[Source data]
+ + + +

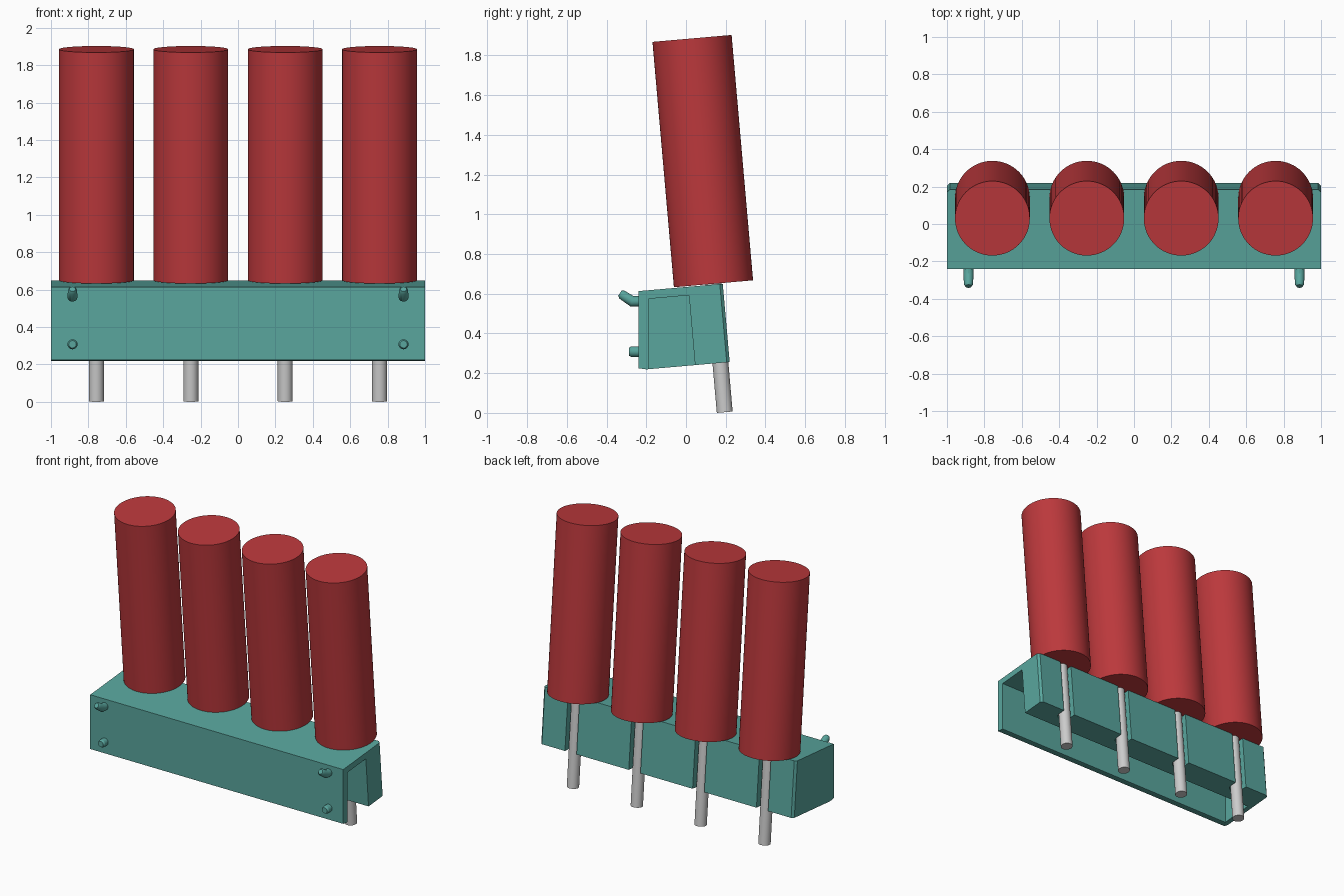
import bpy, bmesh, math
from mathutils import Vector, Matrix

if "Cube" in bpy.data.objects:
    bpy.data.objects.remove(bpy.data.objects["Cube"])

TILT = math.radians(5)
UP = Vector((0, -math.sin(TILT), math.cos(TILT)))


def material(name, rgb):
    m = bpy.data.materials.new(name)
    m.diffuse_color = (*rgb, 1)
    m.use_nodes = True
    m.node_tree.nodes["Principled BSDF"].inputs["Base Color"].default_value = m.diffuse_color
    return m


teal = material("teal_plastic", (0.10, 0.38, 0.34))
red = material("red_plastic", (0.50, 0.04, 0.045))


def finish(bm, name, mat=None, smooth=False):
    bmesh.ops.recalc_face_normals(bm, faces=bm.faces)
    me = bpy.data.meshes.new(name)
    bm.to_mesh(me)
    bm.free()
    ob = bpy.data.objects.new(name, me)
    bpy.context.collection.objects.link(ob)
    if mat:
        me.materials.append(mat)
    if smooth:
        activate(ob)
        bpy.ops.object.shade_smooth_by_angle(angle=math.radians(30))
    return ob


def activate(ob):
    bpy.ops.object.select_all(action='DESELECT')
    ob.select_set(True)
    bpy.context.view_layer.objects.active = ob


def prism(points, offset):
    """Closed outline extruded along an offset vector."""
    bm = bmesh.new()
    f = bm.faces.new([bm.verts.new(p) for p in points])
    ext = bmesh.ops.extrude_face_region(bm, geom=[f])["geom"]
    moved = [v for v in ext if isinstance(v, bmesh.types.BMVert)]
    bmesh.ops.translate(bm, verts=moved, vec=offset)
    if f.is_valid and len([g for g in bm.faces]) == len(points) + 1:
        bm.faces.new(f.verts)
    return bm


def rod(name, rings, mat=None, n=48):
    """Round rod through rings of (centre, axis, radius)."""
    bm = bmesh.new()
    loops = []
    for c, axis, r in rings:
        side = Vector((1, 0, 0))
        other = Vector(axis).normalized().cross(side)
        loops.append([bm.verts.new(Vector(c) + r * (math.cos(a) * side + math.sin(a) * other))
                      for a in (2 * math.pi * i / n for i in range(n))])
    for a, b in zip(loops, loops[1:]):
        for i in range(n):
            j = (i + 1) % n
            bm.faces.new((a[i], a[j], b[j], b[i]))
    bm.faces.new(loops[0])
    bm.faces.new(loops[-1])
    return finish(bm, name, mat, True)


def cut(target, cutter):
    mod = target.modifiers.new("cut", 'BOOLEAN')
    mod.operation = 'DIFFERENCE'
    mod.solver = 'EXACT'
    mod.object = cutter
    activate(target)
    bpy.ops.object.modifier_apply(modifier=mod.name)
    bpy.data.objects.remove(cutter)


# holder body: wedge profile with chamfered rear corners
outline = [(-0.24, 0.225), (-0.24, 0.613), (0.185, 0.65), (0.22, 0.256), (-0.2, 0.219)]
bm = prism([(-1, y, z) for y, z in outline], Vector((2, 0, 0)))
rear = [e for e in bm.edges if all(v.co.y > 0.15 for v in e.verts)
        and abs(e.verts[0].co.x - e.verts[1].co.x) < 1e-4]
bmesh.ops.bevel(bm, geom=rear, offset=0.015, segments=1, affect='EDGES')
body = finish(bm, "holder_body", teal)

# channel under the top, open below and at the right end
cavity = [(-0.19, 0.1), (-0.19, 0.574), (0.015, 0.592), (0.058, 0.1)]
cut(body, finish(prism([(-0.965, y, z) for y, z in cavity], Vector((2.2, 0, 0))), "cavity_cutter"))

# four tools in rear slots
shaft_foot_y = 0.195
for k in range(4):
    foot = Vector((-0.757 + k * 0.5047, shaft_foot_y, 0.0035))
    # U-shaped slot, open to the rear
    r = 0.046
    u = [(r * math.cos(a), r * math.sin(a)) for a in
         (math.pi + math.pi * i / 16 for i in range(17))] + [(r, 0.12), (-r, 0.12)]
    bm = prism([(x, y, 0) for x, y in u], Vector((0, 0, 0.9)))
    bm.transform(Matrix.Translation(foot) @ Matrix.Rotation(TILT, 4, 'X'))
    cut(body, finish(bm, "slot_cutter"))
    # shaft and handle
    seat = foot + UP * 0.649
    rod(f"tool_shaft_{k + 1}", [(foot, UP, 0.04), (seat + UP * 0.02, UP, 0.04)], n=32)
    rod(f"tool_handle_{k + 1}", [(seat, UP, 0.2), (seat + UP * 1.24, UP, 0.2)], red, 64)

# mounting pegs: straight below, bent hooks above
out = Vector((0, -1, 0))
hook = Vector((0, -0.83, 0.55)).normalized()
for side, x in (("left", -0.885), ("right", 0.885)):
    rod(f"lower_peg_{side}", [((x, -0.22, 0.308), out, 0.027), ((x, -0.275, 0.308), out, 0.027),
                              ((x, -0.287, 0.308), out, 0.02)], teal, 24)
    bend = Vector((x, -0.272, 0.562))
    rod(f"upper_hook_{side}", [((x, -0.22, 0.562), out, 0.026), (bend, out + hook, 0.027),
                               (bend + hook * 0.06, hook, 0.024),
                               (bend + hook * 0.073, hook, 0.016)], teal, 24)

+ + + +

_What is being asked:_ The records are to be retyped in full and exactly, with no image carried over.

_Written answer:_
import bpy, bmesh, math
from mathutils import Vector, Matrix

if "Cube" in bpy.data.objects:
    bpy.data.objects.remove(bpy.data.objects["Cube"])

TILT = math.radians(5)
UP = Vector((0, -math.sin(TILT), math.cos(TILT)))


def material(name, rgb):
    m = bpy.data.materials.new(name)
    m.diffuse_color = (*rgb, 1)
    m.use_nodes = True
    m.node_tree.nodes["Principled BSDF"].inputs["Base Color"].default_value = m.diffuse_color
    return m


teal = material("teal_plastic", (0.10, 0.38, 0.34))
red = material("red_plastic", (0.50, 0.04, 0.045))


def finish(bm, name, mat=None, smooth=False):
    bmesh.ops.recalc_face_normals(bm, faces=bm.faces)
    me = bpy.data.meshes.new(name)
    bm.to_mesh(me)
    bm.free()
    ob = bpy.data.objects.new(name, me)
    bpy.context.collection.objects.link(ob)
    if mat:
        me.materials.append(mat)
    if smooth:
        activate(ob)
        bpy.ops.object.shade_smooth_by_angle(angle=math.radians(30))
    return ob


def activate(ob):
    bpy.ops.object.select_all(action='DESELECT')
    ob.select_set(True)
    bpy.context.view_layer.objects.active = ob


def prism(points, offset):
    """Closed outline extruded along an offset vector."""
    bm = bmesh.new()
    f = bm.faces.new([bm.verts.new(p) for p in points])
    ext = bmesh.ops.extrude_face_region(bm, geom=[f])["geom"]
    moved = [v for v in ext if isinstance(v, bmesh.types.BMVert)]
    bmesh.ops.translate(bm, verts=moved, vec=offset)
    if f.is_valid and len([g for g in bm.faces]) == len(points) + 1:
        bm.faces.new(f.verts)
    return bm


def rod(name, rings, mat=None, n=48):
    """Round rod through rings of (centre, axis, radius)."""
    bm = bmesh.new()
    loops = []
    for c, axis, r in rings:
        side = Vector((1, 0, 0))
        other = Vector(axis).normalized().cross(side)
        loops.append([bm.verts.new(Vector(c) + r * (math.cos(a) * side + math.sin(a) * other))
                      for a in (2 * math.pi * i / n for i in range(n))])
    for a, b in zip(loops, loops[1:]):
        for i in range(n):
            j = (i + 1) % n
            bm.faces.new((a[i], a[j], b[j], b[i]))
    bm.faces.new(loops[0])
    bm.faces.new(loops[-1])
    return finish(bm, name, mat, True)


def cut(target, cutter):
    mod = target.modifiers.new("cut", 'BOOLEAN')
    mod.operation = 'DIFFERENCE'
    mod.solver = 'EXACT'
    mod.object = cutter
    activate(target)
    bpy.ops.object.modifier_apply(modifier=mod.name)
    bpy.data.objects.remove(cutter)


# holder body: wedge profile with chamfered rear corners
outline = [(-0.24, 0.225), (-0.24, 0.613), (0.185, 0.65), (0.22, 0.256), (-0.2, 0.219)]
bm = prism([(-1, y, z) for y, z in outline], Vector((2, 0, 0)))
rear = [e for e in bm.edges if all(v.co.y > 0.15 for v in e.verts)
        and abs(e.verts[0].co.x - e.verts[1].co.x) < 1e-4]
bmesh.ops.bevel(bm, geom=rear, offset=0.015, segments=1, affect='EDGES')
body = finish(bm, "holder_body", teal)

# channel under the top, open below and at the right end
cavity = [(-0.19, 0.1), (-0.19, 0.574), (0.015, 0.592), (0.058, 0.1)]
cut(body, finish(prism([(-0.965, y, z) for y, z in cavity], Vector((2.2, 0, 0))), "cavity_cutter"))

# four tools in rear slots
shaft_foot_y = 0.195
for k in range(4):
    foot = Vector((-0.757 + k * 0.5047, shaft_foot_y, 0.0035))
    # U-shaped slot, open to the rear
    r = 0.046
    u = [(r * math.cos(a), r * math.sin(a)) for a in
         (math.pi + math.pi * i / 16 for i in range(17))] + [(r, 0.12), (-r, 0.12)]
    bm = prism([(x, y, 0) for x, y in u], Vector((0, 0, 0.9)))
    bm.transform(Matrix.Translation(foot) @ Matrix.Rotation(TILT, 4, 'X'))
    cut(body, finish(bm, "slot_cutter"))
    # shaft and handle
    seat = foot + UP * 0.649
    rod(f"tool_shaft_{k + 1}", [(foot, UP, 0.04), (seat + UP * 0.02, UP, 0.04)], n=32)
    rod(f"tool_handle_{k + 1}", [(seat, UP, 0.2), (seat + UP * 1.24, UP, 0.2)], red, 64)

# mounting pegs: straight below, bent hooks above
out = Vector((0, -1, 0))
hook = Vector((0, -0.83, 0.55)).normalized()
for side, x in (("left", -0.885), ("right", 0.885)):
    rod(f"lower_peg_{side}", [((x, -0.22, 0.308), out, 0.027), ((x, -0.275, 0.308), out, 0.027),
                              ((x, -0.287, 0.308), out, 0.02)], teal, 24)
    bend = Vector((x, -0.272, 0.562))
    rod(f"upper_hook_{side}", [((x, -0.22, 0.562), out, 0.026), (bend, out + hook, 0.027),
                               (bend + hook * 0.06, hook, 0.024),
                               (bend + hook * 0.073, hook, 0.016)], teal, 24)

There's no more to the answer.